Four years ago, driving from Agra [ Images ] to Bharatpur [ Images ], my wife and I came across a pit big enough to swallow the car were in. It was right in the middle of the road, with not a caution in place warning users. When I got down and asked the people around, they said that the cavity was around for several weeks. If the cars had not fallen into it, it was the alert drivers one had to thank for, not the authorities who let that remain in place.
Footpaths have manhole covers missing and the streets, if at all, are poorly illuminated. This is so even in major cities like Mumbai [ Images ] and its dormitory satellite towns. In villages, we have bore wells dug and left open for playful and curious children to just slip in and suffer. Television cameras are called, the army arrives and the drama is played out. And a similar tragedy waits its turn to unfold in another location.
Can happen anywhere
These tragedies can happen anywhere. In the monsoons, the steps in any railway station are an invitation to a broken leg. Slippery, uneven, even broken, lead to falls, commuters in their hurry to catch the 8.47 local just get up, curse and move on to avoid missing that train.
How many times have you not seen a taxi being driven with the passenger side door open and the cabby not even aware of it? At a turn it could swing open and the passenger topple out or bang another unsuspecting person or vehicle on the road. If it does not happen often enough, then we need to thank our karma.
Karma, not care, caution
This dependence on the karma alone lets us watch a carpenter who brings his electric cutting tools and drills which have no plug pins on the other end. That, they explain when I ask them, is because the plug points in most places are non-standard and they cannot keep changing them every time they need to use the tools. That's why they are bare, and are kept in place using matchsticks. That is a potential danger we all ignore.
Have you noticed how slippery the mandis are when you go to but vegetables in bulk? And in bigger retail vegetable markets, they sprinkle water to keep the vegetables looking shiny and fresh. One needs to walk gingerly to avoiding slipping. All this, without complaining; it is not genetics to complain.

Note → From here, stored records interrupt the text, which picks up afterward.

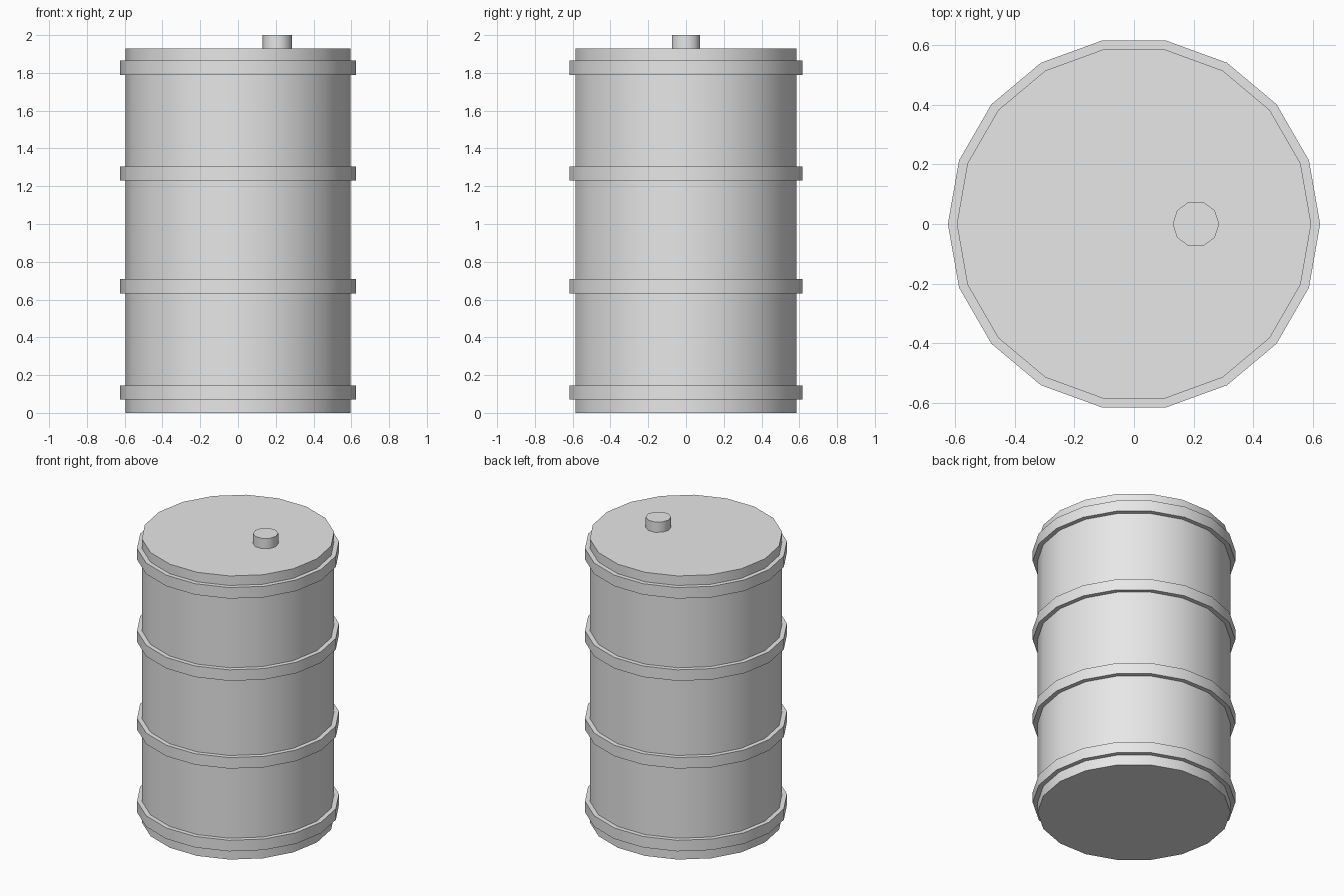
import bpy
import bmesh
from math import cos, sin, tau, radians

cube = bpy.data.objects.get("Cube")
if cube:
    bpy.data.objects.remove(cube, do_unlink=True)

# Plain grey metal
grey = bpy.data.materials.new("grey_metal")
grey.use_nodes = True
grey.diffuse_color = (0.8, 0.8, 0.8, 1)
grey.node_tree.nodes["Principled BSDF"].inputs["Base Color"].default_value = grey.diffuse_color


def turned(name, profile, sides, centre_x=0, capped=False):
    """Turn a radius/height profile about a vertical axis."""
    bm = bmesh.new()
    rings = [[bm.verts.new((centre_x + r * cos(tau * i / sides), r * sin(tau * i / sides), z))
              for i in range(sides)] for r, z in profile]
    for low, high in zip(rings, rings[1:]):
        for i in range(sides):
            j = (i + 1) % sides
            bm.faces.new((low[i], low[j], high[j], high[i]))
    if capped:
        bm.faces.new(rings[0][::-1])
        bm.faces.new(rings[-1])
    mesh = bpy.data.meshes.new(name)
    bm.to_mesh(mesh)
    bm.free()
    mesh.materials.append(grey)
    obj = bpy.data.objects.new(name, mesh)
    bpy.context.collection.objects.link(obj)
    bpy.ops.object.select_all(action='DESELECT')
    obj.select_set(True)
    bpy.context.view_layer.objects.active = obj
    bpy.ops.object.shade_smooth_by_angle(angle=radians(40))
    return obj


SIDES = 18
BODY_R, BAND_R = 0.595, 0.625
BODY_TOP, BAND_HEIGHT = 1.93, 0.075

# Drum body with flat ends
turned("drum_body", [(BODY_R, 0), (BODY_R, BODY_TOP)], SIDES, capped=True)

# Four raised bands around the body
for number, z in enumerate((0.07, 0.633, 1.23, 1.79), 1):
    top = z + BAND_HEIGHT
    turned(f"band_{number}", [(BODY_R, z), (BAND_R, z), (BAND_R, top), (BODY_R, top)], SIDES)

# Off-centre filler cap on the lid
turned("filler_cap", [(0.078, BODY_TOP), (0.078, 2)], 10, centre_x=0.208, capped=True)
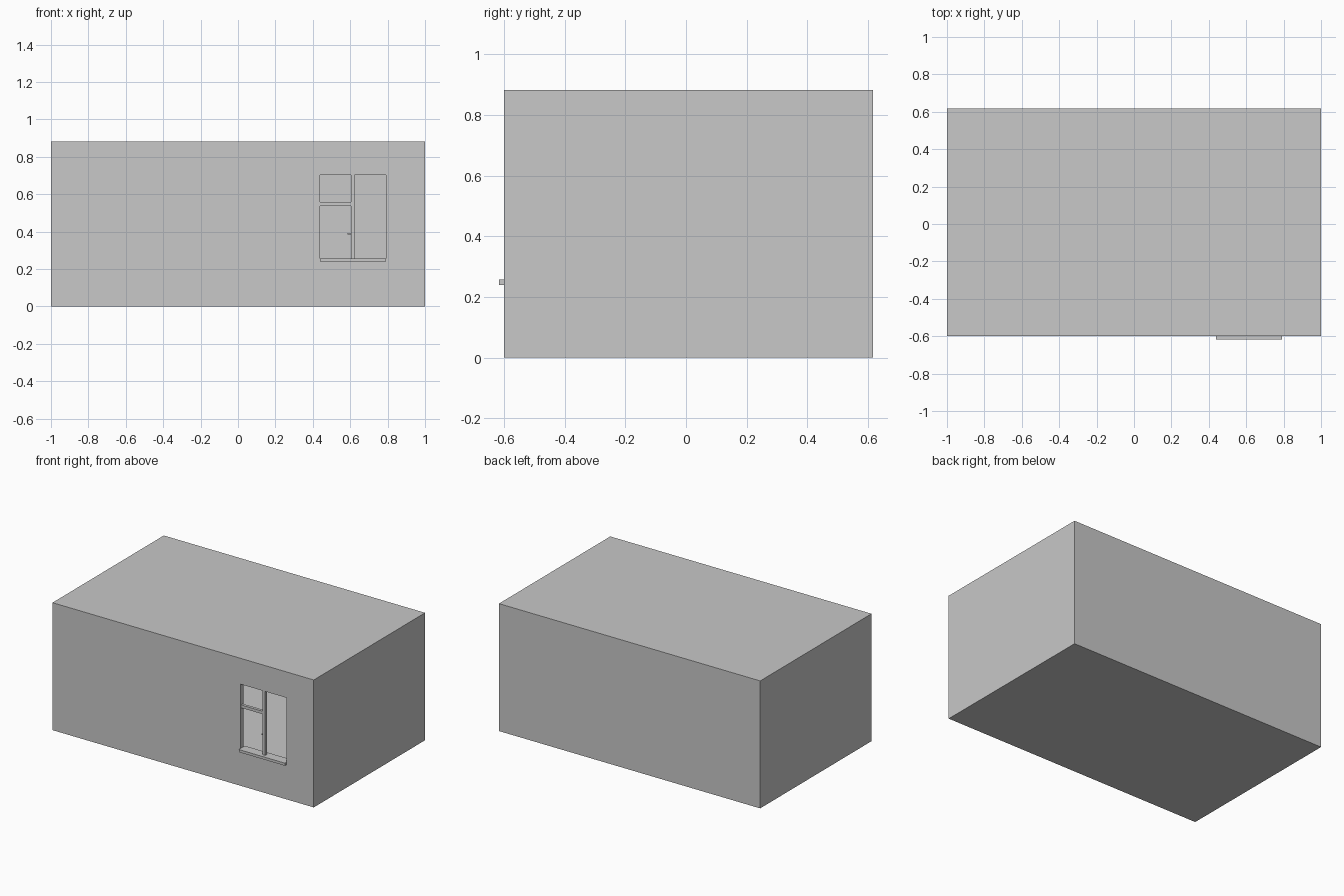
import bpy

if "Cube" in bpy.data.objects:
    bpy.data.objects.remove(bpy.data.objects["Cube"])

# One flat colour for the whole model
grey = bpy.data.materials.new("light_grey")
grey.diffuse_color = (0.58, 0.58, 0.58, 1)
grey.use_nodes = True
grey.node_tree.nodes["Principled BSDF"].inputs["Base Color"].default_value = grey.diffuse_color


def box(name, x, y, z):
    """Axis-aligned box from (min, max) ranges."""
    bpy.ops.mesh.primitive_cube_add(size=1)
    ob = bpy.context.object
    ob.name = name
    for v in ob.data.vertices:
        v.co = [lo + (c + 0.5) * (hi - lo) for c, (lo, hi) in zip(v.co, (x, y, z))]
    ob.data.materials.append(grey)
    return ob


def cut(target, cutter):
    mod = target.modifiers.new("cut", 'BOOLEAN')
    mod.operation = 'DIFFERENCE'
    mod.solver = 'EXACT'
    mod.object = cutter
    bpy.context.view_layer.objects.active = target
    bpy.ops.object.modifier_apply(modifier=mod.name)
    bpy.data.objects.remove(cutter, do_unlink=True)


T = 0.033                      # wall thickness
FRONT, BACK, HEIGHT = -0.6, 0.617, 0.882
WIN_X, WIN_Z = (0.438, 0.79), (0.239, 0.703)
SILL_TOP = 0.257

# Hollow room with a window opening in the front wall
room = box("room_shell", (-1, 1), (FRONT, BACK), (0, HEIGHT))
cut(room, box("room_space", (-1 + T, 1 - T), (FRONT + T, BACK - T), (T, HEIGHT - T)))
cut(room, box("window_opening", WIN_X, (FRONT - 0.05, FRONT + T + 0.01), WIN_Z))

# Sill projecting on both sides of the wall
box("window_sill", WIN_X, (FRONT - 0.017, FRONT + T + 0.017), (WIN_Z[0], SILL_TOP))

# Window bars centred in the wall thickness
mid = FRONT + T / 2
bar_y = (mid - 0.01, mid + 0.01)
box("window_mullion", (0.604, 0.624), bar_y, (SILL_TOP, WIN_Z[1]))
box("window_transom", (WIN_X[0], 0.604), bar_y, (0.537, 0.557))

# Small latch on the mullion
box("window_latch", (0.586, 0.606), (mid + 0.002, mid + 0.009), (0.385, 0.392))
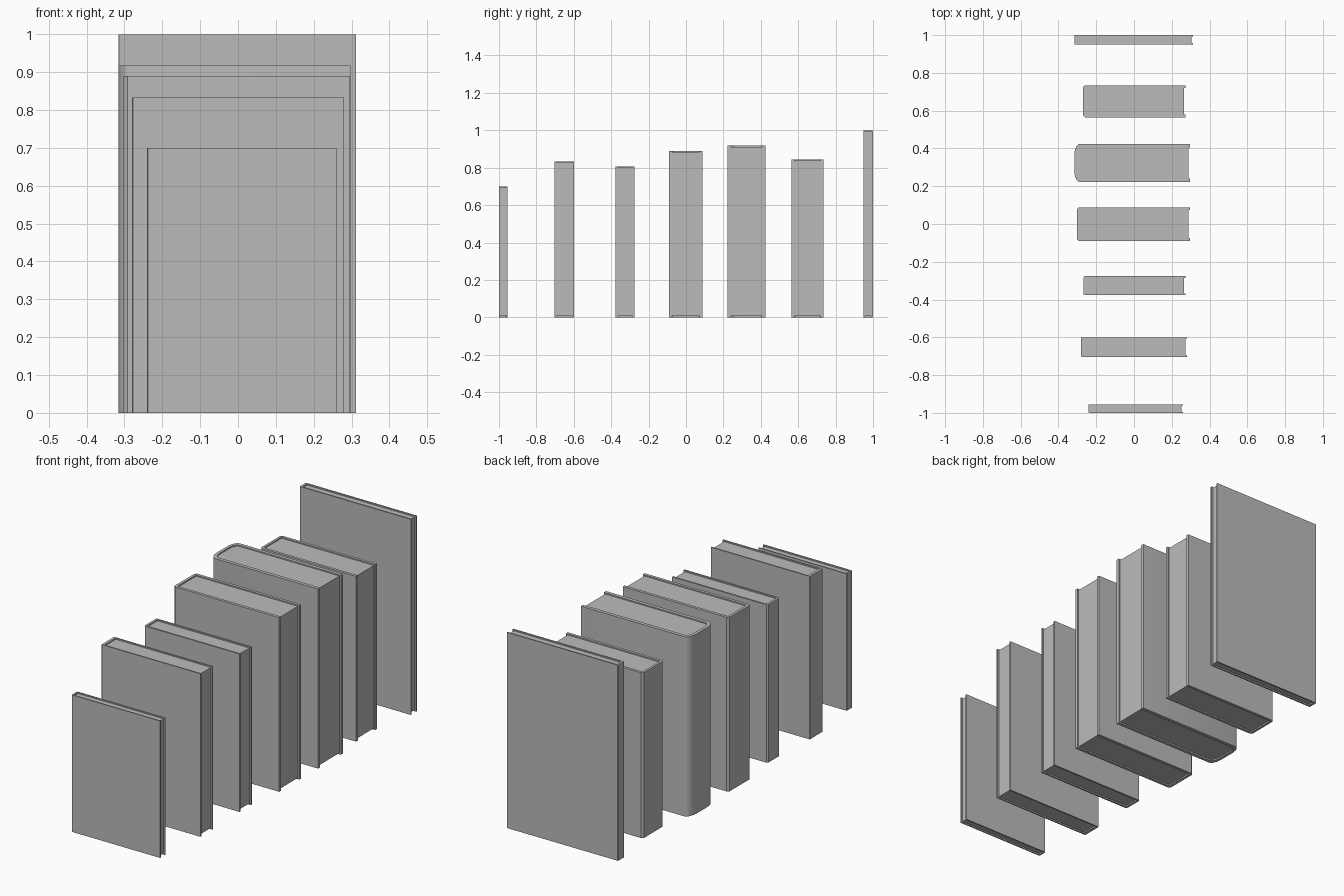
import bpy, bmesh, math

default = bpy.data.objects.get("Cube")
if default:
    bpy.data.objects.remove(default, do_unlink=True)

# Single neutral colour
grey = bpy.data.materials.new("neutral_grey")
grey.use_nodes = True
colour = (0.5, 0.5, 0.5, 1)
grey.diffuse_color = colour
grey.node_tree.nodes["Principled BSDF"].inputs["Base Color"].default_value = colour


def spine_outline(left, right, half, rx, ry, steps):
    """Open outline: fore edge, around the spine, back to the fore edge."""
    side = [(right, -half)]
    for i in range(steps + 1):
        a = math.pi / 2 * i / steps
        side.append((left + rx * (1 - math.sin(a)), -half + ry * (1 - math.cos(a))))
    return side + [(x, -y) for x, y in reversed(side)]


def extrude(name, outline, y, bottom, top):
    bm = bmesh.new()
    face = bm.faces.new([bm.verts.new((px, py + y, bottom)) for px, py in outline])
    result = bmesh.ops.extrude_face_region(bm, geom=[face])
    verts = [v for v in result["geom"] if isinstance(v, bmesh.types.BMVert)]
    bmesh.ops.translate(bm, vec=(0, 0, top - bottom), verts=verts)
    bmesh.ops.recalc_face_normals(bm, faces=bm.faces)
    mesh = bpy.data.meshes.new(name)
    bm.to_mesh(mesh)
    bm.free()
    mesh.materials.append(grey)
    obj = bpy.data.objects.new(name, mesh)
    bpy.context.collection.objects.link(obj)
    return obj


def book(name, y0, y1, left, right, height, board, spine, rx, ry, steps):
    y, half = (y0 + y1) / 2, (y1 - y0) / 2
    outer = spine_outline(left, right, half, rx, ry, steps)
    k = 0.8 if steps > 1 else 0.3
    inner = (left + spine, half - board, rx * k, ry * k, steps)
    # Cover: boards and spine as one U-shaped wrap
    wrap = spine_outline(inner[0], right, *inner[1:])
    cover = extrude(name + "_cover", outer + wrap[::-1], y, 0, height)
    # Page block, set in from the cover on three sides
    block = spine_outline(inner[0], right - 0.008, *inner[1:])
    pages = extrude(name + "_pages", block, y, 0.007, height - 0.006)
    if steps > 1:
        for obj in (cover, pages):
            bpy.ops.object.select_all(action="DESELECT")
            obj.select_set(True)
            bpy.context.view_layer.objects.active = obj
            bpy.ops.object.shade_smooth_by_angle(angle=math.radians(30))


# Front and back y, spine x, fore edge x, height, board, spine, corner, steps
book("booklet", -1.0, -0.955, -0.24, 0.26, 0.70, 0.006, 0.008, 0.002, 0.002, 1)
book("slim_book", -0.703, -0.6, -0.28, 0.28, 0.833, 0.007, 0.014, 0.002, 0.002, 1)
book("short_book", -0.376, -0.276, -0.268, 0.272, 0.807, 0.009, 0.012, 0.006, 0.006, 1)
book("thick_book", -0.09, 0.088, -0.302, 0.296, 0.89, 0.015, 0.014, 0.01, 0.01, 1)
book("round_spine_book", 0.222, 0.424, -0.316, 0.297, 0.918, 0.018, 0.015, 0.03, 0.06, 6)
book("medium_book", 0.565, 0.734, -0.27, 0.272, 0.845, 0.014, 0.012, 0.01, 0.01, 1)
book("tall_book", 0.95, 1.0, -0.316, 0.312, 1.0, 0.007, 0.012, 0.002, 0.002, 1)
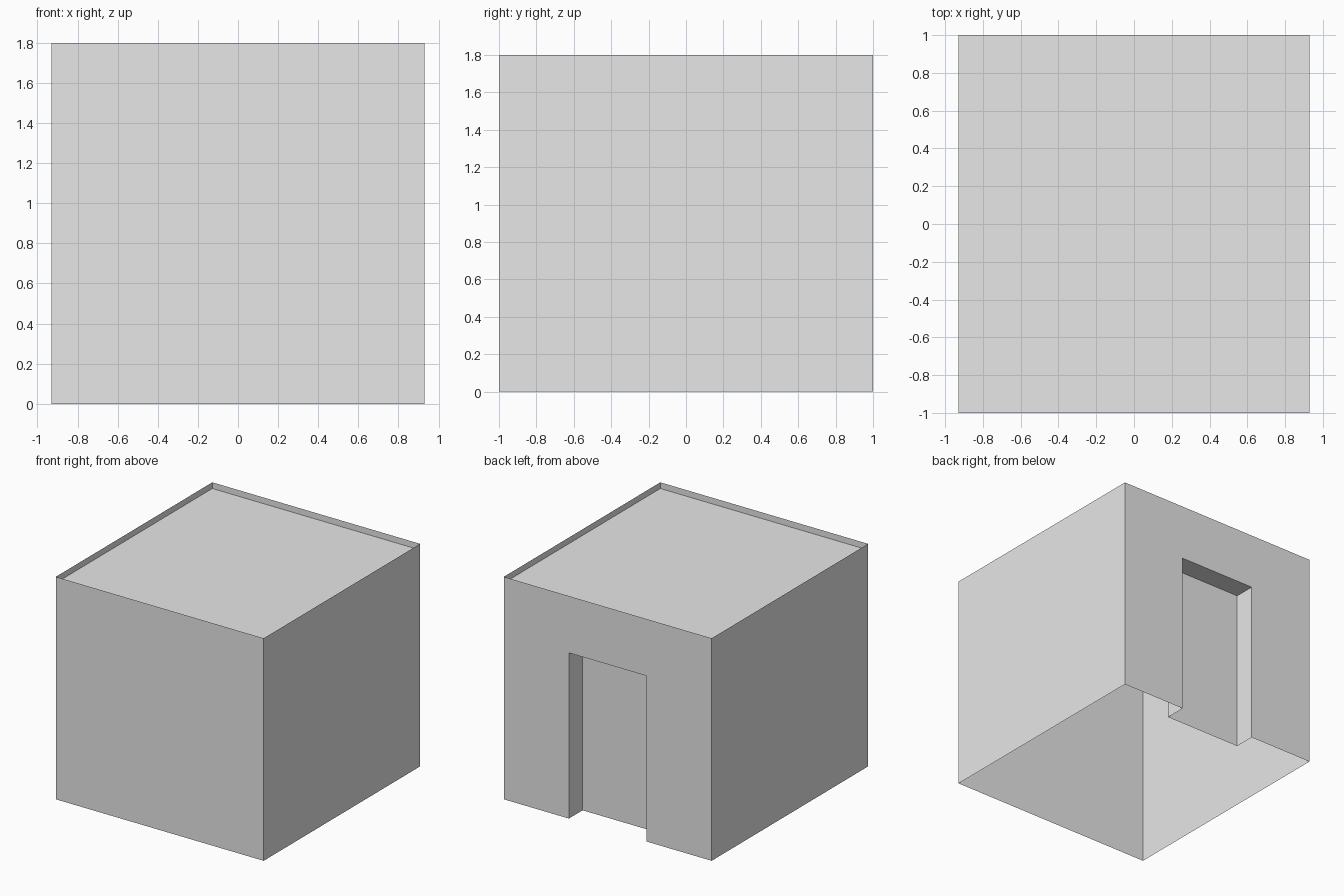
import bpy
import bmesh
from mathutils import Vector

if "Cube" in bpy.data.objects:
    bpy.data.objects.remove(bpy.data.objects["Cube"], do_unlink=True)

# Overall half width, half depth and height
W, D, H = 0.93, 1.0, 1.8
# Doorway half width, height and recess depth
DOOR_W, DOOR_H, RECESS = 0.348, 1.34, 0.175
# Parapet thickness and drop to the roof
RIM, DROP = 0.025, 0.05

grey = bpy.data.materials.new("plain grey")
grey.use_nodes = True
colour = (0.8, 0.8, 0.8, 1)
grey.diffuse_color = colour
grey.node_tree.nodes["Principled BSDF"].inputs["Base Color"].default_value = colour


def finish(name, bm):
    mesh = bpy.data.meshes.new(name)
    bm.to_mesh(mesh)
    bm.free()
    mesh.materials.append(grey)
    obj = bpy.data.objects.new(name, mesh)
    bpy.context.collection.objects.link(obj)


def polygon(bm, points):
    return bm.faces.new([bm.verts.new(p) for p in points])


def sweep(bm, path, offset):
    """Open strip made by sliding a path along an offset."""
    near = [bm.verts.new(p) for p in path]
    far = [bm.verts.new(Vector(p) + Vector(offset)) for p in path]
    for i in range(len(path) - 1):
        bm.faces.new((near[i], near[i + 1], far[i + 1], far[i]))


# Front and side walls, open underneath
bm = bmesh.new()
sweep(bm, [(-W, D, 0), (-W, -D, 0), (W, -D, 0), (W, D, 0)], (0, 0, H))
finish("front_and_side_walls", bm)

# Back wall with the doorway left out
opening = [(DOOR_W, D, 0), (DOOR_W, D, DOOR_H), (-DOOR_W, D, DOOR_H), (-DOOR_W, D, 0)]
bm = bmesh.new()
polygon(bm, [(W, D, 0)] + opening + [(-W, D, 0), (-W, D, H), (W, D, H)])
finish("back_wall", bm)

# Jambs and head of the doorway
bm = bmesh.new()
sweep(bm, opening[::-1], (0, -RECESS, 0))
finish("door_reveal", bm)

# Door panel at the back of the recess
bm = bmesh.new()
polygon(bm, [(x, y - RECESS, z) for x, y, z in reversed(opening)])
bmesh.ops.reverse_faces(bm, faces=bm.faces[:])
finish("door_panel", bm)

# Sunken flat roof with its thin parapet rim
bm = bmesh.new()
roof = polygon(bm, [(-W, -D, H), (W, -D, H), (W, D, H), (-W, D, H)])
bmesh.ops.inset_region(bm, faces=[roof], thickness=RIM, use_boundary=True)
sunk = bmesh.ops.extrude_discrete_faces(bm, faces=[roof])["faces"][0]
bmesh.ops.translate(bm, verts=sunk.verts[:], vec=(0, 0, -DROP))
finish("roof_and_parapet", bm)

This list can go on and on but the safety consciousness of the people and the authorities is abysmally low to the extent of being non-existent. Care, caution and concern are always missing. The absence of a sense of safety and the required discipline to secure it in our daily lives is appallingly missing. We keep paying a price for it every now and then. Bigger events we call tragedy, subsuming into it our fatalist attitude. Smaller things we just take in our strides. Not helpful at all.
Oh, why can't we be careful and change?
Perhaps, when the people begin to use the law of torts would the authorities wake up. Soak them for the liabilities. But before that, people too need to be careful, as they should have been in Mandhardevi and Chamunda temples. And elsewhere too.